Start of Block
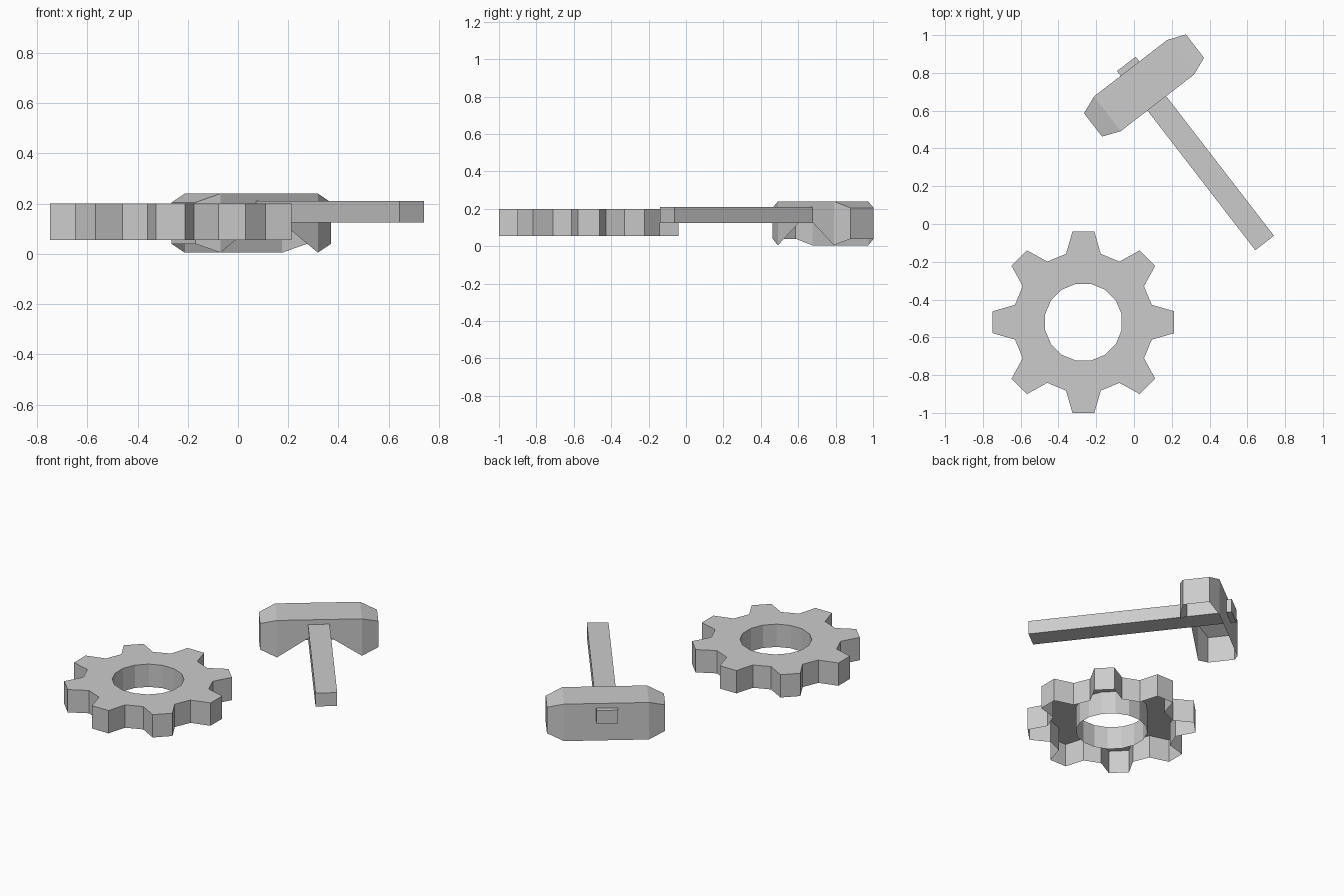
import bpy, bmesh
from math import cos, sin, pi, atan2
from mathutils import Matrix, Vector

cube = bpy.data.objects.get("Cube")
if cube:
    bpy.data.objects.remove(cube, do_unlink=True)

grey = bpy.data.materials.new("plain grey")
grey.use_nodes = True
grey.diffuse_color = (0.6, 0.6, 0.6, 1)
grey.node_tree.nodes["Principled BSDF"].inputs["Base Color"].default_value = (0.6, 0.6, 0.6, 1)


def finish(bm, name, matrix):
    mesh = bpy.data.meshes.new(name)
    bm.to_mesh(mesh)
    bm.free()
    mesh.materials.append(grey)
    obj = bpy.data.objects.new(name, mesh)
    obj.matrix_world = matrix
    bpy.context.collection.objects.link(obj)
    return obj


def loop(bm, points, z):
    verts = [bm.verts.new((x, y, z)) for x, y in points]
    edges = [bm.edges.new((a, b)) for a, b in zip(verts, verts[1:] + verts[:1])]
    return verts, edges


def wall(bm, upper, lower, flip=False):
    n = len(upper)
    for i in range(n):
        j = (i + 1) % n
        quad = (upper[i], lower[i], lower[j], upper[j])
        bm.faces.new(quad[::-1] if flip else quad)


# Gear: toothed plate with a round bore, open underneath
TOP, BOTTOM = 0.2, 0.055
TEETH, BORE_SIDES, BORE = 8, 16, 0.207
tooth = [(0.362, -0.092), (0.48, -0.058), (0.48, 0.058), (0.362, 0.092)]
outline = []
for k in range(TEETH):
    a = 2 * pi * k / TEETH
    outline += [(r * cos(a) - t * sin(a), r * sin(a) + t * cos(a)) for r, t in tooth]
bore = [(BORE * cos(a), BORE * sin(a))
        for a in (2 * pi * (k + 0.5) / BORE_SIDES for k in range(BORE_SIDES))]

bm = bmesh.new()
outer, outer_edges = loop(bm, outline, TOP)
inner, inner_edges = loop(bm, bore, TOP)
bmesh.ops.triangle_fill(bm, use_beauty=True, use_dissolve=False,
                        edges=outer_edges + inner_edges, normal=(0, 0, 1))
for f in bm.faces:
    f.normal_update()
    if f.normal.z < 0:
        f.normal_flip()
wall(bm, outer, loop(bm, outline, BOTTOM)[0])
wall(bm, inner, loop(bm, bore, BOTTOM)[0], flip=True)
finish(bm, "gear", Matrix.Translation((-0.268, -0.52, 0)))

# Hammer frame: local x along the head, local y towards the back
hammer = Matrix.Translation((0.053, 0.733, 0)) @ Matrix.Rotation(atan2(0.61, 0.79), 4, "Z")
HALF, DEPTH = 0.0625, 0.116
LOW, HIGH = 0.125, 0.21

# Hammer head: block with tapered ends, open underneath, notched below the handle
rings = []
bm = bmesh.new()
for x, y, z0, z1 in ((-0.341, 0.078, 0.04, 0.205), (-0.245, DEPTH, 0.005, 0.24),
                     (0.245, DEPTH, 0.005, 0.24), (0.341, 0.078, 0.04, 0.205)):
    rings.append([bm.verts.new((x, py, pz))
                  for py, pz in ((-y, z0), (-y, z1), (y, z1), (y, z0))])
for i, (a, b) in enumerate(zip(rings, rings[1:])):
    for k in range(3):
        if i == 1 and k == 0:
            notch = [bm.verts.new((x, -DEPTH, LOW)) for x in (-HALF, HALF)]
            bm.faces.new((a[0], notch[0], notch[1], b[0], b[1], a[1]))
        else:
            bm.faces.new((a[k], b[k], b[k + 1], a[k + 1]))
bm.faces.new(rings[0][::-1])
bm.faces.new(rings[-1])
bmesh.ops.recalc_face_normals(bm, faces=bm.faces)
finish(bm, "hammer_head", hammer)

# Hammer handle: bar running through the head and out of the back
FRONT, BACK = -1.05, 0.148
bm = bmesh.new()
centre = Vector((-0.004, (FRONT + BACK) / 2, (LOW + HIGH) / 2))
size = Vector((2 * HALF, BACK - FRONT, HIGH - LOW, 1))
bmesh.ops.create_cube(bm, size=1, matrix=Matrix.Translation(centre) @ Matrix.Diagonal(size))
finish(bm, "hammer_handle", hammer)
End of Block
Start of Block
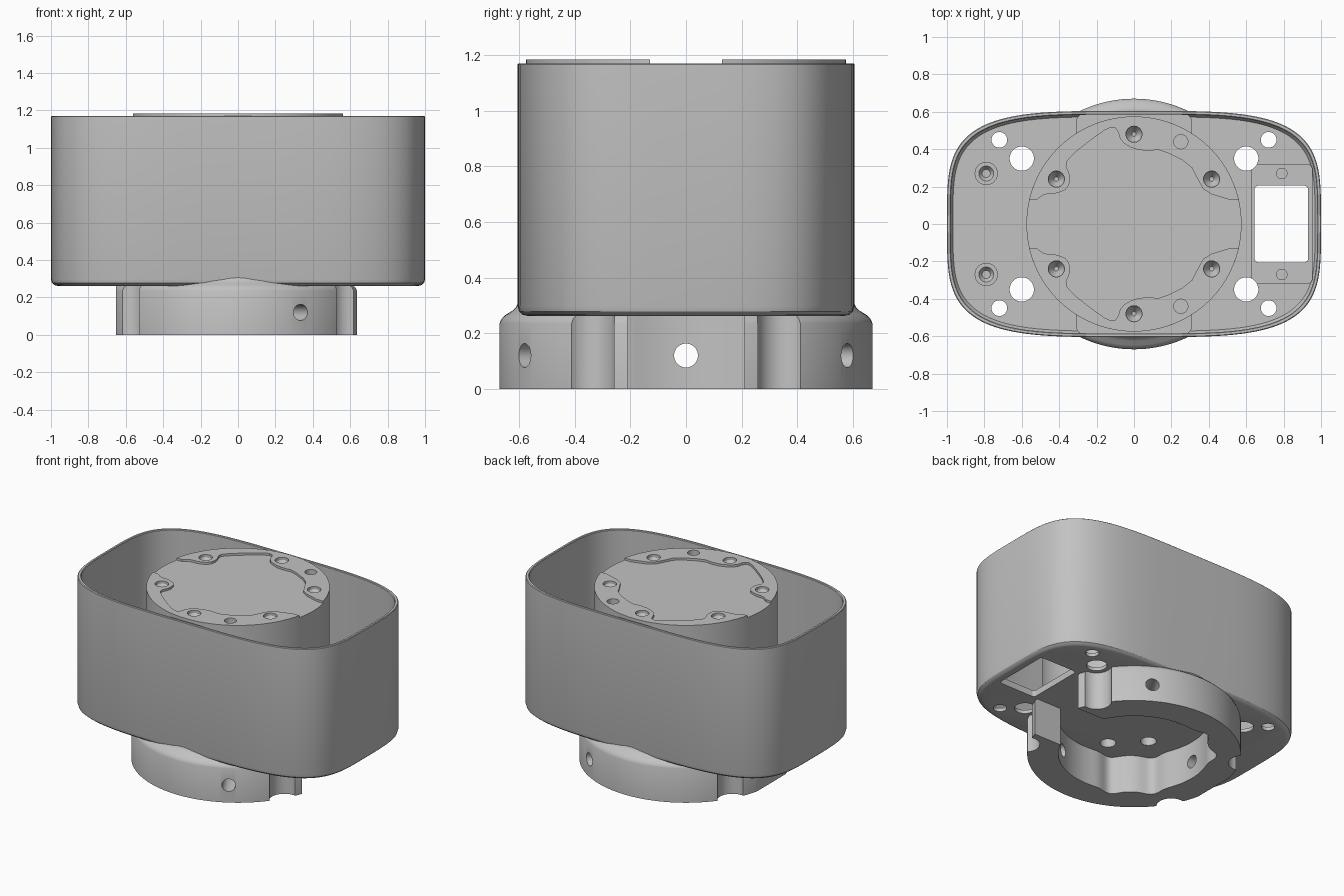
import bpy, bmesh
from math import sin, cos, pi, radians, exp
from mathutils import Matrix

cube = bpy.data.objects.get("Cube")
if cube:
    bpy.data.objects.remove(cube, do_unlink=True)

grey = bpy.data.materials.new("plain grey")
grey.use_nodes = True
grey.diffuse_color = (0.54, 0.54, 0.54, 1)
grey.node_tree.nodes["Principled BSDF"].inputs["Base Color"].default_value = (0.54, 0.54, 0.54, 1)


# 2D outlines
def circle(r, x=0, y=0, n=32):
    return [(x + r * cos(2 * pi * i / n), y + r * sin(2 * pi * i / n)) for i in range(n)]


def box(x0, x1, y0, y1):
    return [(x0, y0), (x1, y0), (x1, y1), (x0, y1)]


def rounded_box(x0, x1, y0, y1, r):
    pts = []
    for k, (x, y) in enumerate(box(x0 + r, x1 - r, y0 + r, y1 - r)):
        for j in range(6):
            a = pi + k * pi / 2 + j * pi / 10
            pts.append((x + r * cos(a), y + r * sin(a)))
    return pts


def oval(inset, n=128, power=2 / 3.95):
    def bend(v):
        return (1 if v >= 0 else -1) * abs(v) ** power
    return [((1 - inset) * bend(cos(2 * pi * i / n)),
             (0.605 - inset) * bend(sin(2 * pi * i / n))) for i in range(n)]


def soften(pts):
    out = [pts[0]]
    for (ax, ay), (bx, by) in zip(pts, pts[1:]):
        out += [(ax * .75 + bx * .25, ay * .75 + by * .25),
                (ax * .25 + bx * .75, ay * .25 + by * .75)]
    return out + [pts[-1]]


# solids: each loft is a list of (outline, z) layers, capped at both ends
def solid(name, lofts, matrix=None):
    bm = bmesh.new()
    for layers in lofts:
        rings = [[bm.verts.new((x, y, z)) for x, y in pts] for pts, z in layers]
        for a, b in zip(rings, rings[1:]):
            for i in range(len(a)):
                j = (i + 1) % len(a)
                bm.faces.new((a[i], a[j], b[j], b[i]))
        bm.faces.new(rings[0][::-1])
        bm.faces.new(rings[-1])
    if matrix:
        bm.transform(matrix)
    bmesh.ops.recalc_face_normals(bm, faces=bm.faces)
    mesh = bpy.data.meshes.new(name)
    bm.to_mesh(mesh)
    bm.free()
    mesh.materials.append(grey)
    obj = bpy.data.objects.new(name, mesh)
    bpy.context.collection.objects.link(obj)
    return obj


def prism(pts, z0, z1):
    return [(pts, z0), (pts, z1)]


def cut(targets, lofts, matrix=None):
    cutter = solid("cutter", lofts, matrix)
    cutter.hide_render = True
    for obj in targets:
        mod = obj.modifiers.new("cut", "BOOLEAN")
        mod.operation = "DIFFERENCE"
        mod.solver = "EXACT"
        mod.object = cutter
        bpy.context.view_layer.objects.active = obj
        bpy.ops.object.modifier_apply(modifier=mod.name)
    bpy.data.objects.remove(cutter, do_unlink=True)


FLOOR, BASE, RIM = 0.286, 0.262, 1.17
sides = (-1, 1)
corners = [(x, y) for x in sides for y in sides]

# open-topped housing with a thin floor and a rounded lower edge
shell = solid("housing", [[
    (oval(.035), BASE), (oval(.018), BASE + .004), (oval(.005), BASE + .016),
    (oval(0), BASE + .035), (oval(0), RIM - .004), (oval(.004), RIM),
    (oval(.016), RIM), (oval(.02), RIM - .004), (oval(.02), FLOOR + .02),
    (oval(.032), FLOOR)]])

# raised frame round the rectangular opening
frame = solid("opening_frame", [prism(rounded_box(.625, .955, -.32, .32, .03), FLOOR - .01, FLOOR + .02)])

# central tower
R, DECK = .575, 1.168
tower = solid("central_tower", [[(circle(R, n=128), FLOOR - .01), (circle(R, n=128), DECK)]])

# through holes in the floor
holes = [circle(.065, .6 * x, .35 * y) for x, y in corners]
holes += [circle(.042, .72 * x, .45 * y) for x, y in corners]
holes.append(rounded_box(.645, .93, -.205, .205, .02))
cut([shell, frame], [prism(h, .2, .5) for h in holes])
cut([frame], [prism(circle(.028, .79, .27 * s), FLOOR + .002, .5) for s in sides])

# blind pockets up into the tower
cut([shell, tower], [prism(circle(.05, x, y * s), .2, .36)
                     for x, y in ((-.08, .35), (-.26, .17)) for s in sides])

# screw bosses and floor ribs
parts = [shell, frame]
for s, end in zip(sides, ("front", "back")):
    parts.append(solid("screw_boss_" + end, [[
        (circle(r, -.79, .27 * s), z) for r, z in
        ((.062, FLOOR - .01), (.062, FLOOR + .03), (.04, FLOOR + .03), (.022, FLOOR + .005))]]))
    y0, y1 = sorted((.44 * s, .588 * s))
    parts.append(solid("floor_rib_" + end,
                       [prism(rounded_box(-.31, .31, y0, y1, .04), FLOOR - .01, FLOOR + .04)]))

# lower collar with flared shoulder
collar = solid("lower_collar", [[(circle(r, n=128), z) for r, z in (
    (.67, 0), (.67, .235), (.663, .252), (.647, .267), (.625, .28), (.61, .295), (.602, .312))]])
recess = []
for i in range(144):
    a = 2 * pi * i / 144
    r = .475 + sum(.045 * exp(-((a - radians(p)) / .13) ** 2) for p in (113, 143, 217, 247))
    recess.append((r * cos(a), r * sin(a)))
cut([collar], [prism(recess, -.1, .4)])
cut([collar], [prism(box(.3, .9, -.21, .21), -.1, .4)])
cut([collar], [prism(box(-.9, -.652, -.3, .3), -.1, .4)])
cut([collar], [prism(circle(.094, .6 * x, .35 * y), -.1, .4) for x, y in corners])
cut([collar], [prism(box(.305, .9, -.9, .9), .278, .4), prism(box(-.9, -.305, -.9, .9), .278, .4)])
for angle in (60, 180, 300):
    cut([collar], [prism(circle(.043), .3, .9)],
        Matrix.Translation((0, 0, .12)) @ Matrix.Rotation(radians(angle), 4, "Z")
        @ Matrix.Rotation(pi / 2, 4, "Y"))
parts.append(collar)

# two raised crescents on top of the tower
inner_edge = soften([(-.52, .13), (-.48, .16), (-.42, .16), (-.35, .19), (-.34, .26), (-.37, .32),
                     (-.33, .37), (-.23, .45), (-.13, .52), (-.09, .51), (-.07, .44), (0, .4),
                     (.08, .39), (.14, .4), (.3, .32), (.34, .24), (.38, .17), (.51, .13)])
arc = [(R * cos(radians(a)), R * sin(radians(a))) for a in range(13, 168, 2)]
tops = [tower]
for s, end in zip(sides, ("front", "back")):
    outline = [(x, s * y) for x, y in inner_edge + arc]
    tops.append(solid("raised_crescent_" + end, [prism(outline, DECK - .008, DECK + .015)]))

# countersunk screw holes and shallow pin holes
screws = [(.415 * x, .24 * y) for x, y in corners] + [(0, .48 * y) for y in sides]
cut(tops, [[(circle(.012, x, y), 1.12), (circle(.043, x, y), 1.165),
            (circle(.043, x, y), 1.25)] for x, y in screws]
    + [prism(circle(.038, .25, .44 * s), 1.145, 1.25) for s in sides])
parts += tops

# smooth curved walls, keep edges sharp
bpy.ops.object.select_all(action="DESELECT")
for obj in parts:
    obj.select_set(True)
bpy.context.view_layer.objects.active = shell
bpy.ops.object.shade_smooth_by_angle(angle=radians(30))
End of Block
The entries above hold a line with "cut([collar], [prism(recess, -.1, .4)])" and a later line with "for angle in". Write out exactly those lines and all lines between, nothing more.

#### RESULT FOR THIS TASK:
cut([collar], [prism(recess, -.1, .4)])
cut([collar], [prism(box(.3, .9, -.21, .21), -.1, .4)])
cut([collar], [prism(box(-.9, -.652, -.3, .3), -.1, .4)])
cut([collar], [prism(circle(.094, .6 * x, .35 * y), -.1, .4) for x, y in corners])
cut([collar], [prism(box(.305, .9, -.9, .9), .278, .4), prism(box(-.9, -.305, -.9, .9), .278, .4)])
for angle in (60, 180, 300):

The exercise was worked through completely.